During Teddy Roosevelt’s time in office conserving our natural resources became a prominent issue as shown by the creation of laws that were made to protect the land, leaders that were appointed and national parks that were created.
Theodore Roosevelt's Creation of Laws Regarding Conservation
“The Antiquities Act is the first law to establish that archeological sites on public lands are important public resources. It obligates federal agencies that manage the public lands to preserve for present and future generations the historic, scientific, commemorative, and cultural values of the archaeological and historic sites and structures on these lands. It also authorizes the President to protect landmarks, structures, and objects of historic or scientific interest by designating them as National Monuments” (National Park Service).
Great Leaders Appointed
“In 1905, President Theodore Roosevelt appointed Pinchot the first head of the U.S. Forest Service which grew, with Pinchot’s vision, out of the Department of the Interior.
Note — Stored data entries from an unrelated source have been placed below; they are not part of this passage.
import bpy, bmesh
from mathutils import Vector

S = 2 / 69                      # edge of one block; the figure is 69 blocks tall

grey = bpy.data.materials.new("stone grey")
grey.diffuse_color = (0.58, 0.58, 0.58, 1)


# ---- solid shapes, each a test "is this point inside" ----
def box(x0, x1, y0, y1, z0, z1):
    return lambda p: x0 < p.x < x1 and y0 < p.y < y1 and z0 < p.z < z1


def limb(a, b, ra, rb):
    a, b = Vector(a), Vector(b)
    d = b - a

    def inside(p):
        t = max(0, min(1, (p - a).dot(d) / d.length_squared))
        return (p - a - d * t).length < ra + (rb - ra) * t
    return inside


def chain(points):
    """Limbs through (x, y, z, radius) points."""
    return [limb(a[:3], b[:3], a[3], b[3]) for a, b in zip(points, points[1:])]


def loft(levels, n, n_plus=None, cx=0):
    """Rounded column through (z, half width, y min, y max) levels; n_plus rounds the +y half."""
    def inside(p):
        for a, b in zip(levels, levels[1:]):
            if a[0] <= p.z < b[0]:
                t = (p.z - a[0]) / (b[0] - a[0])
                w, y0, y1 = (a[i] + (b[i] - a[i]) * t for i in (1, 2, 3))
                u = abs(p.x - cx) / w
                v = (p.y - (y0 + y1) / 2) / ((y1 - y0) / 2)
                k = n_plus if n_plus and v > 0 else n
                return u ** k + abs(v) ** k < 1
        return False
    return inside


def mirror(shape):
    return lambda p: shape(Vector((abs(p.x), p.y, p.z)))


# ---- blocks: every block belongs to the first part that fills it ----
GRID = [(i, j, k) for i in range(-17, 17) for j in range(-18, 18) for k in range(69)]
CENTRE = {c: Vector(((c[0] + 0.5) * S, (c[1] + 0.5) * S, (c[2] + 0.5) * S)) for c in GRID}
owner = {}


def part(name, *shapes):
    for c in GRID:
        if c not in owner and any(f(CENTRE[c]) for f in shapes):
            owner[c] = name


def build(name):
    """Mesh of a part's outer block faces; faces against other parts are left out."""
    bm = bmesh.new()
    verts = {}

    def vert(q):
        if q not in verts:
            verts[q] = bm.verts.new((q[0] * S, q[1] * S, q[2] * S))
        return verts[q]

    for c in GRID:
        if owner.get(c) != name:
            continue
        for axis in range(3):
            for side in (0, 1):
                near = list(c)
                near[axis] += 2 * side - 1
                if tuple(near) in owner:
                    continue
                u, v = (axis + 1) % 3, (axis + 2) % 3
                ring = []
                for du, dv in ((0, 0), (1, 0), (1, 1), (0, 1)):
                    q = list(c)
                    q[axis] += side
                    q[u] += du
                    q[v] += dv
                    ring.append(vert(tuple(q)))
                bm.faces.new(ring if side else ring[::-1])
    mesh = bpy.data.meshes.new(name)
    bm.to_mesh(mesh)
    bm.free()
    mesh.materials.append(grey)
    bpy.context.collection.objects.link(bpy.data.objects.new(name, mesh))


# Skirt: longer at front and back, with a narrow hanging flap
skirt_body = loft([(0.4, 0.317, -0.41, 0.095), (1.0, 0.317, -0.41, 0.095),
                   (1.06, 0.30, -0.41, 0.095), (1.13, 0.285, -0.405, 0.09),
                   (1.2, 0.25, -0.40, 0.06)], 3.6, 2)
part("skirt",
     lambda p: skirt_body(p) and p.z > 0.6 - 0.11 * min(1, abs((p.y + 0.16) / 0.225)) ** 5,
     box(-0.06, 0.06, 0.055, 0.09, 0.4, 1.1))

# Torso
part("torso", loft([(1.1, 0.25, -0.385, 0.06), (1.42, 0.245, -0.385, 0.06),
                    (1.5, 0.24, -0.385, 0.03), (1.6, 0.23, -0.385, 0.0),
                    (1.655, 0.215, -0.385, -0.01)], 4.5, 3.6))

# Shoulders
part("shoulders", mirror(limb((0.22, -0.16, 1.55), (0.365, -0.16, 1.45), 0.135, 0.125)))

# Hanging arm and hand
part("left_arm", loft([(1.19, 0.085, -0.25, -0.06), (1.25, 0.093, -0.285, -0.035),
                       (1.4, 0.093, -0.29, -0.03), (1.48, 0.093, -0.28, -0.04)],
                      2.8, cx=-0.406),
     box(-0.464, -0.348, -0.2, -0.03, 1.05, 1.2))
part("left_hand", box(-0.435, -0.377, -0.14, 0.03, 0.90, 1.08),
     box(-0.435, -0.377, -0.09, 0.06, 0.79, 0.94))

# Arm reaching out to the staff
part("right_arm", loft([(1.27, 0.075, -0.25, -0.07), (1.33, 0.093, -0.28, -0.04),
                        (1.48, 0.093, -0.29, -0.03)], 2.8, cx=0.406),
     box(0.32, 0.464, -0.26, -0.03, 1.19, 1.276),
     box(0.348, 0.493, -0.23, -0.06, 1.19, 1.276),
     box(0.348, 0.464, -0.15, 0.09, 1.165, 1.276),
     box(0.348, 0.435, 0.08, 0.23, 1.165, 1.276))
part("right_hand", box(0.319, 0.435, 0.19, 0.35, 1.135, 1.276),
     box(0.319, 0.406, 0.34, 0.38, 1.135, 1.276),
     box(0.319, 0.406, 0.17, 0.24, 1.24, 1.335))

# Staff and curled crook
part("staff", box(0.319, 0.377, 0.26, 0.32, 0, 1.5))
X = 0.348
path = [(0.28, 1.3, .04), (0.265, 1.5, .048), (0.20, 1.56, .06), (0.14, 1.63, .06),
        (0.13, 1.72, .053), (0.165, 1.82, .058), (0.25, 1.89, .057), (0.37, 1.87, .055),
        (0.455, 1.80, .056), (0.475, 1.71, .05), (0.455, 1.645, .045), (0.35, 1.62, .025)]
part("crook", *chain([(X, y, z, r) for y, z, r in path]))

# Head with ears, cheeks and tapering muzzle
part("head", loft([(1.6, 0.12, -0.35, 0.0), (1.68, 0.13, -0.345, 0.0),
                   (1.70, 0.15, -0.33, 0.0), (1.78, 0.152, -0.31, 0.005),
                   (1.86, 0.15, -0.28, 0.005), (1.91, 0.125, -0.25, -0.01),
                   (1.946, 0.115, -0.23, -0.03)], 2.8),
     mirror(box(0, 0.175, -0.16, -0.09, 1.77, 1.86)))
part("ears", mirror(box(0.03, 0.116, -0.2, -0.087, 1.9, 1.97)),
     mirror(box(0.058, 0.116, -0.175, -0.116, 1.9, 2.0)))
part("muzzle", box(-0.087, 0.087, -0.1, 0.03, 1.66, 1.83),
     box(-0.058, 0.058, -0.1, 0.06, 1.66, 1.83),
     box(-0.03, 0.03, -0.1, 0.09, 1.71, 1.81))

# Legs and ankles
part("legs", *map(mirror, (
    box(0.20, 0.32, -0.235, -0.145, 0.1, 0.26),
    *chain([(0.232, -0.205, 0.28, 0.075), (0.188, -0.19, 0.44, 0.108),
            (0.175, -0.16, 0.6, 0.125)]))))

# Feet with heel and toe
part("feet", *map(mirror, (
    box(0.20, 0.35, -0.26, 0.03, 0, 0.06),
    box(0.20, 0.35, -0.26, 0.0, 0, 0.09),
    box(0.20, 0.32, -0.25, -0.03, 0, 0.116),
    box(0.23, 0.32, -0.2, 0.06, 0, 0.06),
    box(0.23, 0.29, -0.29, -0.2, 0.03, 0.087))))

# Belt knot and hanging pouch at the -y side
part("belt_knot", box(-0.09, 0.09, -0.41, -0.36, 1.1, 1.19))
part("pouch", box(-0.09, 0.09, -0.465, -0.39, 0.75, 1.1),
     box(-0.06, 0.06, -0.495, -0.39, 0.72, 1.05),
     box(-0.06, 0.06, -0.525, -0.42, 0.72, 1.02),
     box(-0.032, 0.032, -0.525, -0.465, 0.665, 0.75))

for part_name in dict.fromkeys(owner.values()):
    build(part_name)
Pinchot promoted conservationism—the efficient management of natural resources by trained professionals” (Theodore Roosevelt Center).
Creation of National Parks
“By the end of 1906 he had proclaimed four national monuments: Devil's Tower, Wyoming, on September 24 and El Morro, New Mexico, Montezuma Castle, Arizona, and Petrified Forest, Arizona, together on December 8. He also interpreted the authority expansively, protecting a large portion of the Grand Canyon as a national monument in 1908” (National Park Service).